### What is expected
For the records below, print the lines from the line with "m = bpy.data.materials.new(name)" through the line with "mesh = bpy.data.meshes.new(name)" exactly as written; include both end lines and exclude the rest.

### Supplied material
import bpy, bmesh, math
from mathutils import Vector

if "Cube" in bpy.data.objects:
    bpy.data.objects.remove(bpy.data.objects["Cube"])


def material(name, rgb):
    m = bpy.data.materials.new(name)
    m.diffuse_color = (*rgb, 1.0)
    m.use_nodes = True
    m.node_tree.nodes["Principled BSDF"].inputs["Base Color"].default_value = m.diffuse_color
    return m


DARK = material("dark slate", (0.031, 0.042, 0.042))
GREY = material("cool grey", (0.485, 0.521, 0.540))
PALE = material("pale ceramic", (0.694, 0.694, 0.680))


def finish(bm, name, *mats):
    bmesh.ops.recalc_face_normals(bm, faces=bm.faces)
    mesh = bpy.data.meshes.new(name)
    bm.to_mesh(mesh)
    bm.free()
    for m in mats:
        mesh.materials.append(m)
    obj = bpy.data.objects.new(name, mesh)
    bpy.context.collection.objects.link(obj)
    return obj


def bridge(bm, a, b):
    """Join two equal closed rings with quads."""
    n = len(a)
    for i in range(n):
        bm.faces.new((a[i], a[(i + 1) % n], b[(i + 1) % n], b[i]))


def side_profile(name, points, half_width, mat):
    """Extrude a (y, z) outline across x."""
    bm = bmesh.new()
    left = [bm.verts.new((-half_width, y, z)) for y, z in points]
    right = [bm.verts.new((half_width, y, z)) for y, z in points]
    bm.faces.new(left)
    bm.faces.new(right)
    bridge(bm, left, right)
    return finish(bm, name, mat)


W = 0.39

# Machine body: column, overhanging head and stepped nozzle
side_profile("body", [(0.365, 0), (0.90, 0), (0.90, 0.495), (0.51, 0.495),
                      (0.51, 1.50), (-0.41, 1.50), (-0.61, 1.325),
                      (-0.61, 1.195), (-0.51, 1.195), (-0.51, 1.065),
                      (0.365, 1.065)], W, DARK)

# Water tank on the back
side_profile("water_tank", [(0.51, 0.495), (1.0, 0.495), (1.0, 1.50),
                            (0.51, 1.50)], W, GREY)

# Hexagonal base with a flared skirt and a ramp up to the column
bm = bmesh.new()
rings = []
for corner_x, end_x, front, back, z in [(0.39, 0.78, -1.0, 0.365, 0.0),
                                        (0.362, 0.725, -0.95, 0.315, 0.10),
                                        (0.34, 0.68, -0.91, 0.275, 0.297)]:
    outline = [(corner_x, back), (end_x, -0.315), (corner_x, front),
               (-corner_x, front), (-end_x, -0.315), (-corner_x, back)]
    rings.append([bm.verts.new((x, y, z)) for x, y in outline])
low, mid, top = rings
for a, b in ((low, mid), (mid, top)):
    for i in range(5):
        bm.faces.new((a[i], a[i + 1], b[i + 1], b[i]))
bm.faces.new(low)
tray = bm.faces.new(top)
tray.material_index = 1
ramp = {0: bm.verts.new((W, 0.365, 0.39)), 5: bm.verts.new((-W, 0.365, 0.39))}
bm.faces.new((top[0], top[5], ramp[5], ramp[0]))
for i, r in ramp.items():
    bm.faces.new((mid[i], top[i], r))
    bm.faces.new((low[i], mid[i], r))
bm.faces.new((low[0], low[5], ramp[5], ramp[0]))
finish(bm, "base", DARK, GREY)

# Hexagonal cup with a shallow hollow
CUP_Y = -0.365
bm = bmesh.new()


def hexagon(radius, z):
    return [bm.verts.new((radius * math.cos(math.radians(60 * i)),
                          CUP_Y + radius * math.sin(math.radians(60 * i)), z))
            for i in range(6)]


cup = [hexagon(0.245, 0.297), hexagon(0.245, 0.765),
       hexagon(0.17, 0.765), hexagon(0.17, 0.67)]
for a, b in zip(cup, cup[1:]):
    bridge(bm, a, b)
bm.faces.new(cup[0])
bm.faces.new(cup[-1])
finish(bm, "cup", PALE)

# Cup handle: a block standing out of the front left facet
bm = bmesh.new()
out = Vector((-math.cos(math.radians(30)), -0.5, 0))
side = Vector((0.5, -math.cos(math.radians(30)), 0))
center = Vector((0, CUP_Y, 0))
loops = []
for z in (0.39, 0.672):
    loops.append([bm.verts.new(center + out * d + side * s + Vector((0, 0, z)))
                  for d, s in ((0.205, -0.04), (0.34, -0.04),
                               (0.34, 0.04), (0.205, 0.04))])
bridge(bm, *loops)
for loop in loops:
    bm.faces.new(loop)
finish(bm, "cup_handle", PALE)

### Finished exercise
    m = bpy.data.materials.new(name)
    m.diffuse_color = (*rgb, 1.0)
    m.use_nodes = True
    m.node_tree.nodes["Principled BSDF"].inputs["Base Color"].default_value = m.diffuse_color
    return m


DARK = material("dark slate", (0.031, 0.042, 0.042))
GREY = material("cool grey", (0.485, 0.521, 0.540))
PALE = material("pale ceramic", (0.694, 0.694, 0.680))


def finish(bm, name, *mats):
    bmesh.ops.recalc_face_normals(bm, faces=bm.faces)
    mesh = bpy.data.meshes.new(name)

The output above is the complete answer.